(b)if without the assistance, detection of the criminal offence and collection of evidence would have been precluded or especially complicated,
whereas the Public Prosecutor's Office may resume proceedings:
(c)if the person has discontinued facilitating the ascertaining of facts relating to a subject of proof or
(d)if the person has intentionally committed a new criminal offence within three years after termination of the proceedings.
It is true that the regulation of § 205 itself does not give any reason that these grounds for the termination of proceedings should not be applied to cartel cases for preferential treatment similarly to the leniency procedure.
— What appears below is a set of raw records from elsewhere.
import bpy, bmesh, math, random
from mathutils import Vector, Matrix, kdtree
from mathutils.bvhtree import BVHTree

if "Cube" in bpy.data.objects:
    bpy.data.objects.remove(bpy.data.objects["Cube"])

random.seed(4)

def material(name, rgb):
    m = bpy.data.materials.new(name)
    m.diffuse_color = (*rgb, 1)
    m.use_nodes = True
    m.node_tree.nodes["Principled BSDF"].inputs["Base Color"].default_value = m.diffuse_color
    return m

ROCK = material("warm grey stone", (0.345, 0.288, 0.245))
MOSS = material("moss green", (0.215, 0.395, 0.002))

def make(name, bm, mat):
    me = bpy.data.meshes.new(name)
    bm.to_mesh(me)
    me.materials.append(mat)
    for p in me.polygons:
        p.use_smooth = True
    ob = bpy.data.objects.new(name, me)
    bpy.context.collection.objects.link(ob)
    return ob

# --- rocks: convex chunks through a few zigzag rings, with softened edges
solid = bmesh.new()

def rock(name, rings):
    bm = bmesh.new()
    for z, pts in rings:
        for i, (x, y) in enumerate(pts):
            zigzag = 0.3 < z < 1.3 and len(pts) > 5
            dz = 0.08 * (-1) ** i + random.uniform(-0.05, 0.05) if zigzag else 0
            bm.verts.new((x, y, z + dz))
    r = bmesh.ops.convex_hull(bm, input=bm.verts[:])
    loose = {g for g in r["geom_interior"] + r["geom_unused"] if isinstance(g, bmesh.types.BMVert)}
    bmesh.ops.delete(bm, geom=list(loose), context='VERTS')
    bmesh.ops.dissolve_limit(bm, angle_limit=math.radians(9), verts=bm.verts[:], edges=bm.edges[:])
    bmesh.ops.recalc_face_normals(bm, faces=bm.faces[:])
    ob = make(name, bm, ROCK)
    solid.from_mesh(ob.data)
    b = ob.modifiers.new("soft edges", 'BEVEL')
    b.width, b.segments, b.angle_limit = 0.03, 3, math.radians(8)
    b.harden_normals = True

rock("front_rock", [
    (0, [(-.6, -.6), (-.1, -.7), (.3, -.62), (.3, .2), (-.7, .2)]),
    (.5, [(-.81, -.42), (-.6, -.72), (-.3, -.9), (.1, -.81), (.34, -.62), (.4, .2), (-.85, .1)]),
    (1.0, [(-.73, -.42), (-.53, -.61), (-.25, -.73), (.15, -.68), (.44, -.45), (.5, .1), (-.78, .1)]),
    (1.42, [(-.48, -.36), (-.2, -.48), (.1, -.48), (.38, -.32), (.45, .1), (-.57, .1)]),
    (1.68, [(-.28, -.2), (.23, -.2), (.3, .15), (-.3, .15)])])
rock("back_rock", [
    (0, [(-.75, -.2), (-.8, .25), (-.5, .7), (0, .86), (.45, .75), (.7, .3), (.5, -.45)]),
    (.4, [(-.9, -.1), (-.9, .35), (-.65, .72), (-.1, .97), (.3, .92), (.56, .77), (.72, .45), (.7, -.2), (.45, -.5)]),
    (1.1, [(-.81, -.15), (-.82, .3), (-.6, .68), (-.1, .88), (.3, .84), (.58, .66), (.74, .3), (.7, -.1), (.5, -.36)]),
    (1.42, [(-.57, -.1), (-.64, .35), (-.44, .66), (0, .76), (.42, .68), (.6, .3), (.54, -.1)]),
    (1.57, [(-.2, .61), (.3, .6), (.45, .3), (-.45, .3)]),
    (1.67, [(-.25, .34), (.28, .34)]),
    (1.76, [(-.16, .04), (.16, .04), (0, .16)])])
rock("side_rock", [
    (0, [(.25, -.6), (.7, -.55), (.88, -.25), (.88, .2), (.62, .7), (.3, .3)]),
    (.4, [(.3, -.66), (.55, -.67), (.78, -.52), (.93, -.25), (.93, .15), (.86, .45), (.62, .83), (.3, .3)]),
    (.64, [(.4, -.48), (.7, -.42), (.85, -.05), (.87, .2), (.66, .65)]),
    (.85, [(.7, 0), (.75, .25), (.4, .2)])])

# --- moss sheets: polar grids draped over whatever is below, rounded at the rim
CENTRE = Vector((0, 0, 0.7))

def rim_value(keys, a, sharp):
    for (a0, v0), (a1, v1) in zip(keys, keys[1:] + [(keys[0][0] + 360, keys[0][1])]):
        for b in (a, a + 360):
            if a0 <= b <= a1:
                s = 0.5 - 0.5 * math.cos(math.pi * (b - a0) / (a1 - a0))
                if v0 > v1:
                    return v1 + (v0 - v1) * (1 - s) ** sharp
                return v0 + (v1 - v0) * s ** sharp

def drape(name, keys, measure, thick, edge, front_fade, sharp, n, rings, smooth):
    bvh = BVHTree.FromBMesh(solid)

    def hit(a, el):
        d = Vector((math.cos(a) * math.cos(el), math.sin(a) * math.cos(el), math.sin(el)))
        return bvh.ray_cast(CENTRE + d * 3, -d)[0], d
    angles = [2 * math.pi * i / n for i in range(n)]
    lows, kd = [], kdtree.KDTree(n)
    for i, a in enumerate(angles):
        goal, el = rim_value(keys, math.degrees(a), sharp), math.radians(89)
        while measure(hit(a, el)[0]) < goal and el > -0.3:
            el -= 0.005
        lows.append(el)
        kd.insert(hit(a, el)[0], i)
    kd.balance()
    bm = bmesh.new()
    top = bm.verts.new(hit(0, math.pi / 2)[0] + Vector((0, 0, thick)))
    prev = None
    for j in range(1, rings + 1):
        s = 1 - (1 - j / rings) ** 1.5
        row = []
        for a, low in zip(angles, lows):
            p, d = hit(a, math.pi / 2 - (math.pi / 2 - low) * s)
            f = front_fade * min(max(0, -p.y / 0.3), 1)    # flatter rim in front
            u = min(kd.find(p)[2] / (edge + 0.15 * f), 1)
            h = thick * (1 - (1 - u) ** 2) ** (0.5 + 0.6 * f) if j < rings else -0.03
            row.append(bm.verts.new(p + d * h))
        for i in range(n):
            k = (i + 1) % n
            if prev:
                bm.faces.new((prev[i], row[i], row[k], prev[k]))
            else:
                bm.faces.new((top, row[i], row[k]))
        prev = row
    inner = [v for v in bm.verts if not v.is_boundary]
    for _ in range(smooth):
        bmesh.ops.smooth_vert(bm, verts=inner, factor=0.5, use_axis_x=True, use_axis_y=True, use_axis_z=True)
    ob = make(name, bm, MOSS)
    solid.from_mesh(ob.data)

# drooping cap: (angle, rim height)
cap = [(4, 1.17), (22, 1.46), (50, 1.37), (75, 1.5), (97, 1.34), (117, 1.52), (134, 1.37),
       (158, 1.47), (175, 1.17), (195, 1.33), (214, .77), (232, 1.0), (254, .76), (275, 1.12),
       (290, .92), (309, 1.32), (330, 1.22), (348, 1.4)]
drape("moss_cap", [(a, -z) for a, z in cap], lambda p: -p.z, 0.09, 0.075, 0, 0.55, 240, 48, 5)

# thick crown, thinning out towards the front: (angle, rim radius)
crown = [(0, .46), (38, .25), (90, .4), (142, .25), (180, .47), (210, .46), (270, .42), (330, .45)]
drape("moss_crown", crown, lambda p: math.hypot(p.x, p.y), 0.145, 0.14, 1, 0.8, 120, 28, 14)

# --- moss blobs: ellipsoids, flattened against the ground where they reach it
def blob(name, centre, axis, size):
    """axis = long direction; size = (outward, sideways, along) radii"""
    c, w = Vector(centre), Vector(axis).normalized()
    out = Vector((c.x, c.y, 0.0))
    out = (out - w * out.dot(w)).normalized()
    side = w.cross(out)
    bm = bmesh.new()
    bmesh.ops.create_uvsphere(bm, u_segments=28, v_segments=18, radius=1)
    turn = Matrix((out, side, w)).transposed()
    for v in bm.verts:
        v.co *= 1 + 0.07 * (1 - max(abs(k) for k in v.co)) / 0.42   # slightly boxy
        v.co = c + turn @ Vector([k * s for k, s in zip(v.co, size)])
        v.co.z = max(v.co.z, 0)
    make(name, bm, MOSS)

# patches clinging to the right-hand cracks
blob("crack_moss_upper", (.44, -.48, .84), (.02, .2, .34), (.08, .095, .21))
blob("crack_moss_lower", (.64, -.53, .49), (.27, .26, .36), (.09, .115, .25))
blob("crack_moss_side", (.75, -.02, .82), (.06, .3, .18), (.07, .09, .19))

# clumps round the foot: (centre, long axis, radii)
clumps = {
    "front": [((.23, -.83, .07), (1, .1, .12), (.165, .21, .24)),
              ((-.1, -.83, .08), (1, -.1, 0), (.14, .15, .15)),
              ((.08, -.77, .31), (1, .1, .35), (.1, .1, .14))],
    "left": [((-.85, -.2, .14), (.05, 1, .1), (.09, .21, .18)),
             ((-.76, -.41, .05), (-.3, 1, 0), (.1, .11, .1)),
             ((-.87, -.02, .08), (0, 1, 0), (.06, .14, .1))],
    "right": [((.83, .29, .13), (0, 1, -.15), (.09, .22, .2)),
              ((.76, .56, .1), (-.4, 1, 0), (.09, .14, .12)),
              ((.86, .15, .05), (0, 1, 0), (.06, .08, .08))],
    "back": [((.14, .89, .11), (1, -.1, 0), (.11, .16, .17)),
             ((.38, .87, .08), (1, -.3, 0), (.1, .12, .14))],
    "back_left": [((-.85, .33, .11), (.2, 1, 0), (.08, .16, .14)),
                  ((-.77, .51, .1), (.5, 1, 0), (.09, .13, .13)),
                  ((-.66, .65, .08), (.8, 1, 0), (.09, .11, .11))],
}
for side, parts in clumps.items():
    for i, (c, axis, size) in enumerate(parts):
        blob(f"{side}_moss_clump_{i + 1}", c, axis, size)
Moreover, since the termination of criminal proceedings ends the possibility of punishing a person, § 205 provides for even more favourable treatment in certain cases than the 'original' leniency notice of the Commission does.
Nevertheless, lenient treatment under the regulation of § 205 requires that several prerequisites be met that are not necessary for attaining the goal of lenient treatment, and that the procedure and its consequences be derived by interpretation that renders the leniency programme unattractive for undertakings.
The EU leniency procedure is structured so that cartel members can check their eligibility for leniency before the procedure- i.e., in a legally regulated and formal preliminary procedure (for the purposes of the Estonian legal order, before the criminal proceedings) - by supplying the Commission with the hypothetical abstract circumstances of the violation and the related evidence (indicating the nature and content of the evidence). This is 'situation A'14, where the violation-related procedure has not yet commenced and the Commission's goal is to collect sufficient source information and evidence for the procedure and to carry out a 'dawn raid' - a procedure for collecting actual evidence at the place of operation of the cartel members. In situation A, the undertaking files a leniency application, usually anonymously via a solicitor. The Commission informs the undertaking in writing of its eligibility for leniency, after which the undertaking can decide whether or not to submit the actual evidence to the Commission and apply for (preliminary) conditional protection.
In Estonia, situation A...